difference of colour and a fundamental difference in the action on the spectrum.
It may he made to pass from the more to the less oxidised state by the action of
suitable reducing agents, and recovers its oxygen by absorption from the air." ^

The researches of Magnus, Lothar Meyer, and Claude Bernard had shown
that the blood holds in solution an amount of oxygen greatly in excess of that
which could exist in a state of simple solution, but that this oxygen exists m a
condition which permits of its being extracted from the blood by boiling in a
Toricellian vacuum, as well as by the action of carbonic oxide.

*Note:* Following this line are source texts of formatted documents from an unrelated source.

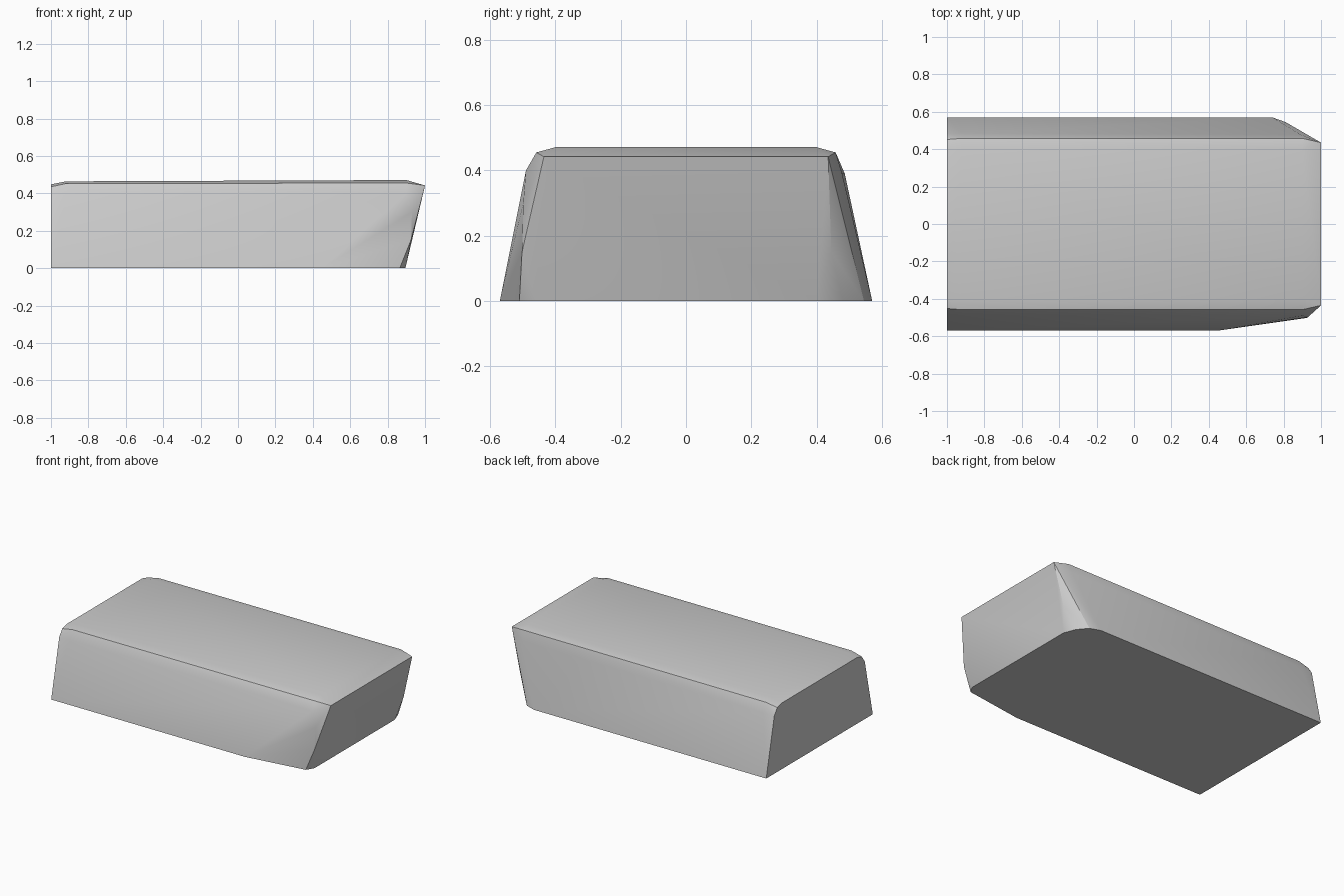
import bpy, bmesh
from math import radians

if "Cube" in bpy.data.objects:
    bpy.data.objects.remove(bpy.data.objects["Cube"])

bm = bmesh.new()

def section(x, half):
    """Symmetric cross-section at x from (half width, height) pairs."""
    for y, z in half:
        for side in (-1, 1):
            bm.verts.new((x, side * y, z))

# Flat left end, with a slightly lowered rim
section(-1.0, [(0.57, 0), (0.484, 0.39), (0.452, 0.435), (0.40, 0.448)])
section(-0.92, [(0.486, 0.39), (0.458, 0.452), (0.40, 0.464)])

# Crown falling away to the overhanging right end
section(0.90, [(0.458, 0.455), (0.40, 0.471)])
section(1.0, [(0.435, 0.442)])

# Long shallow taper on the front right corner
for p in [(0.45, -0.57, 0), (0.865, -0.51, 0), (0.895, -0.46, 0),
          (0.925, -0.502, 0.15), (0.93, -0.498, 0.30), (0.90, -0.49, 0.40)]:
    bm.verts.new(p)

# Rounded back right corner
for p in [(0.74, 0.57, 0), (0.81, 0.545, 0), (0.865, 0.48, 0), (0.895, 0.40, 0),
          (0.93, 0.445, 0.15), (0.89, 0.478, 0.39)]:
    bm.verts.new(p)

# Skin the sections into one closed body
hull = bmesh.ops.convex_hull(bm, input=bm.verts[:])
loose = [v for v in bm.verts if not v.link_faces]
bmesh.ops.delete(bm, geom=loose, context='VERTS')
bmesh.ops.dissolve_limit(bm, angle_limit=radians(1), verts=bm.verts[:], edges=bm.edges[:])
bmesh.ops.recalc_face_normals(bm, faces=bm.faces[:])

mesh = bpy.data.meshes.new("tapered_block")
bm.to_mesh(mesh)
bm.free()
block = bpy.data.objects.new("tapered_block", mesh)
bpy.context.collection.objects.link(block)
bpy.context.view_layer.objects.active = block
block.select_set(True)
bpy.ops.object.shade_smooth_by_angle(angle=radians(30))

Hoppe-Seyler,
having succeeded in crystallising oxyhsemoglobin, and, by means of its optical
properties, having identified it with the colouring matter as it exists in the living
blood, was able to show that a solution of crystallised oxyhsemoglobin behaves
towards reducing solutions in the same manner as diluted blood; that, like blood,
it yields oxygen when boiled in vacuo, and that the blood-colouring matter thus
deprived in vacuo of its loosely combined or respiratory oxygen manifests the
absorption-band which had been described by Stokes as the result of reduction.

The further steps in the growth of our knowledge of reduced haimoglobin
will be more conveniently referred to in discussing the chief facts with which
we are acquainted relative to this remarkable body.

Methods of effecting the reduction of oxyhsemoglobin to reduced
heemoglobin. — In nearly all experiments on the reduction of oxyhsemo-
globin, diluted blood may be substituted for a solution of the pure blood-
colouring matter, it having been shown by the spectrophotometric and
chemical researches of Hllfner that, both in respect of their power of
absorbing light and of the influence of reducing agencies upon them, the
two solutions possess identical properties. Instead, however, of employ-
ing pure distilled water as a diluent, it is advisable to use, according to
Hiifner's plan, a 01 per cent, solution of sodium hydrate. A diluted

Online LibraryE. A. (Edward Albert) Sharpey-SchäferText-book of physiology; (Volume v.1) → online text (page 32 of 147)